- this electric violin sounded really good (they don't always).
Liz Phair -
I was keen for this, I usually get into the 90's rock thing, although I had never really listened to Liz Phair specifically. Stayed for only a little while, as it wasn't really working for me.
Amjad Ali Khan
- playing with his two sons, all on sarod.
- one of my favourite acts this year. Two electric ouds (sometimes one acoustic) and lots of samples and loops.
Yohai Cohen Quintet
- this was an interesting transition straight from DuOud to another oud-based act but a much different style. A nice late night, sit down, chilled out set.
5AngryMen - The Bells -
I thought there was going to be a more interesting angle to this but wasn't even inspired to take photos. The set was clever - a large circular frame with ropes that look like bell-pulls hanging from bungee cords. The men pull on the ropes in time with recorded bell music, and of course theatrical hijinks ensue. Fun for the kids sitting at the edge of the circle when they lean out hard on those ropes and almost run into people. But I think I am over the 'group of wacky men dressed in black and lots of eyeliner' style of theatre. Maybe I was rolling my eyes too hard to follow the storyline?
Silkroad Ensemble -
No photos, but this was a really enjoyable show with a diverse group of musicians.
Tara Tiba -
Perth-based Iranian singer with a diverse range and playing with Cuban musicians. She was marvellous.
Maalem Hamid El Kasri
- from Morocco and Master of the guembri, a three-stringed bass lute.
The Maes, with Monique Clare.
Not sure how I have missed ever seeing the Maes before, but I'm sure I will again. Monique is a Stringmania

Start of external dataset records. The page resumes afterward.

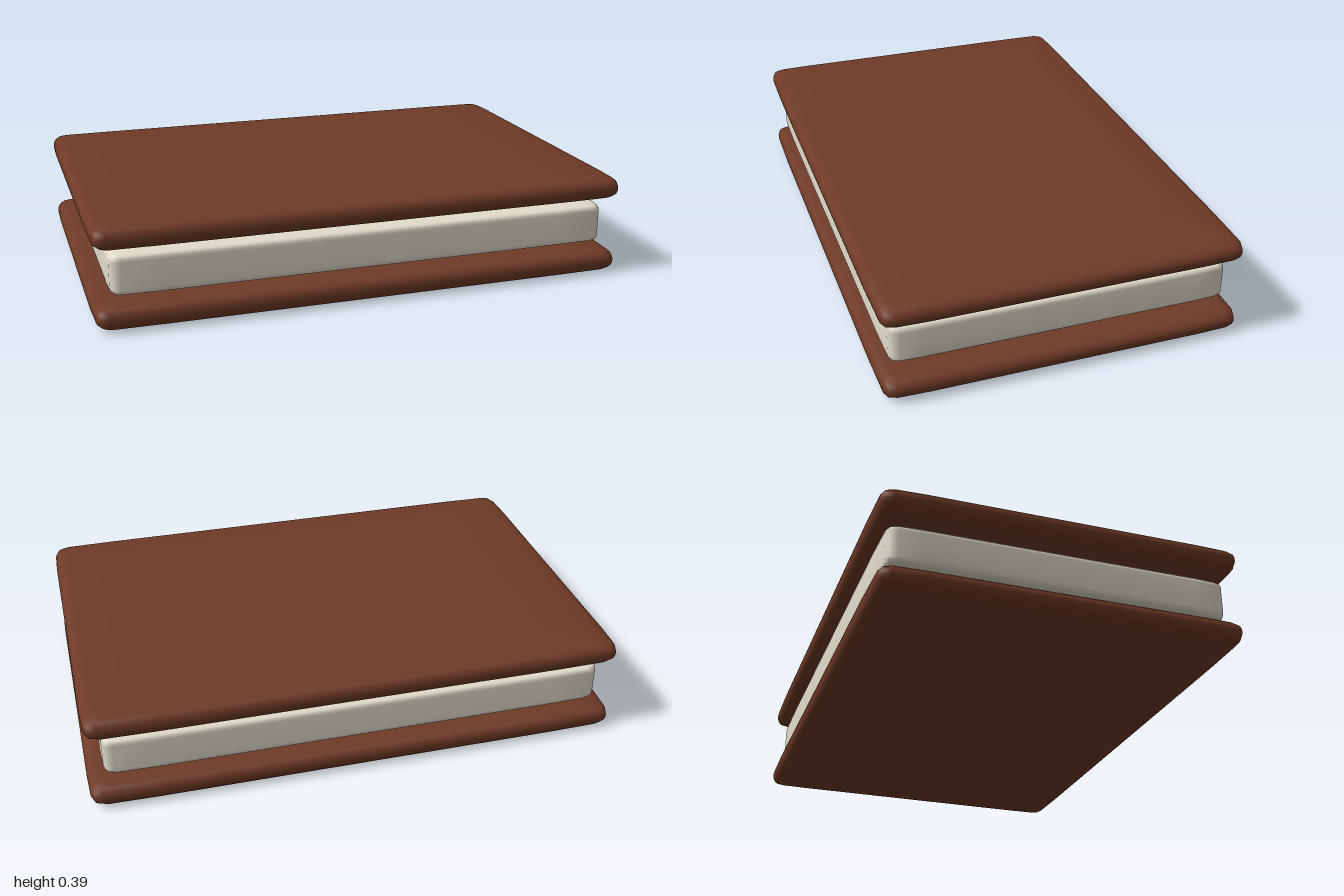
import * as THREE from 'three';
import { mergeVertices } from 'three/addons/utils/BufferGeometryUtils.js';

// Pillow-like slab: a flat middle rectangle that tapers to a softly rounded rim.
// profile holds [t, h]: t runs from the middle rectangle (0) to the rim (1), h is half the height.
function slabGeometry(midX, midZ, rimX, rimZ, cut, profile) {
  const corner = [
    [rimX, midZ], [rimX - cut * 0.25, rimZ - cut * 3], [rimX - cut, rimZ - cut],
    [rimX - cut * 3, rimZ - cut * 0.25], [midX, rimZ],
  ];
  const flip = (sx, sz) => corner.map(([x, z]) => [x * sx, z * sz]);
  const outline = [
    ...flip(1, 1), ...flip(-1, 1).reverse(), ...flip(-1, -1), ...flip(1, -1).reverse(),
  ];
  const n = outline.length;
  const rows = [...profile, ...profile.slice(0, -1).reverse().map(([t, h]) => [t, -h])];
  const positions = [], index = [];
  for (const [t, h] of rows) {
    for (const [x, z] of outline) {
      positions.push(
        THREE.MathUtils.lerp(Math.sign(x) * midX, x, t), h,
        THREE.MathUtils.lerp(Math.sign(z) * midZ, z, t));
    }
  }
  for (let r = 0; r < rows.length - 1; r++) {
    for (let i = 0; i < n; i++) {
      const a = r * n + i, b = r * n + (i + 1) % n;
      index.push(a, b, a + n, b, b + n, a + n);
    }
  }
  // Flat middle, top and bottom
  const last = (rows.length - 1) * n;
  const [p, q, r, s] = [0, 5, 10, 15];
  index.push(p, r, q, p, s, r);
  index.push(last + p, last + q, last + r, last + p, last + r, last + s);

  const geometry = new THREE.BufferGeometry();
  geometry.setAttribute('position', new THREE.Float32BufferAttribute(positions, 3));
  geometry.setIndex(index);
  const merged = mergeVertices(geometry, 1e-4);
  merged.computeVertexNormals();
  return merged;
}

export function createModel() {
  const group = new THREE.Group();
  const chocolate = new THREE.MeshStandardMaterial({ color: 0x6f3a27 });
  chocolate.name = 'chocolate wafer';
  const cream = new THREE.MeshStandardMaterial({ color: 0xe3dccc });
  cream.name = 'vanilla cream';

  const add = (name, geometry, material, y) => {
    const mesh = new THREE.Mesh(geometry, material);
    mesh.name = name;
    mesh.position.y = y;
    group.add(mesh);
  };

  // Two matching wafers
  const wafer = slabGeometry(0.75, 0.5, 1, 0.66, 0.015, [
    [0, 0.05], [0.4, 0.045], [0.8, 0.039], [0.92, 0.034], [0.98, 0.022], [1, 0.008], [1, 0],
  ]);
  add('bottomWafer', wafer, chocolate, 0.05);
  add('topWafer', wafer, chocolate, 0.34);

  // Ice cream block floating between the wafers
  const filling = slabGeometry(0.75, 0.5, 0.942, 0.624, 0.013, [
    [0, 0.078], [0.5, 0.076], [0.86, 0.073], [0.95, 0.069], [0.99, 0.062], [1, 0.05], [1, 0],
  ]);
  add('creamFilling', filling, cream, 0.197);

  return group;
}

- I wish I had gotten closer for photos but I would have had to plan ahead for that. Angelique is always brilliant. Total diva, great suit, very energetic. I was really curious about her Talking Heads material (she did an album which covers 'Remain in Light' in its entirety). Wasn't entirely convinced by those songs live but I do want to hear the album. For one or two songs she invited a whole lot of artists from backstage to come on stage and dance. It looked like a really fun party.
Sharon Shannon Band -
I met up with quite a few friends at the festival but we tend to go our separate ways a lot of the time. This was one set that most of us went to together. It was so much fun! I had seen their show in Canberra a week or so before, but loved them that much more in the festival setting. Sharon is such great band leader. She works with a lot of different singers and musicians and seems so generous in putting others forward for recognition. She was touring with Susan O'Neill, a young Irish folk/blues singer with an incredible voice (and she plays trumpet too), who made a splash at the National last year.
The percussionist in the photo above is Greg Sheehan, who taught rhythm at Stringmania
last year and will be back this year too. The dancer is an artist from another band who was watching the show backstage.
Maarja Nuut & Ruum
No photos but I really enjoyed this set from the Estonian duo, 'folk-tronica
' with more samples and fiddle with looping pedal and atmospheric vocals.
- was fabulous in quite a small venue with a lot of people in the audience. I wish I had seen the whole set but I had arranged to meet friends to say goodbye for the weekend at the next set...
The Correspondents -
English electro-swing duo. They had played once earlier in the weekend and then came back in place of another act cancelled due to illness. This was a really fun show to watch and to photograph. Mr Bruce is a super-energetic performer and dancer.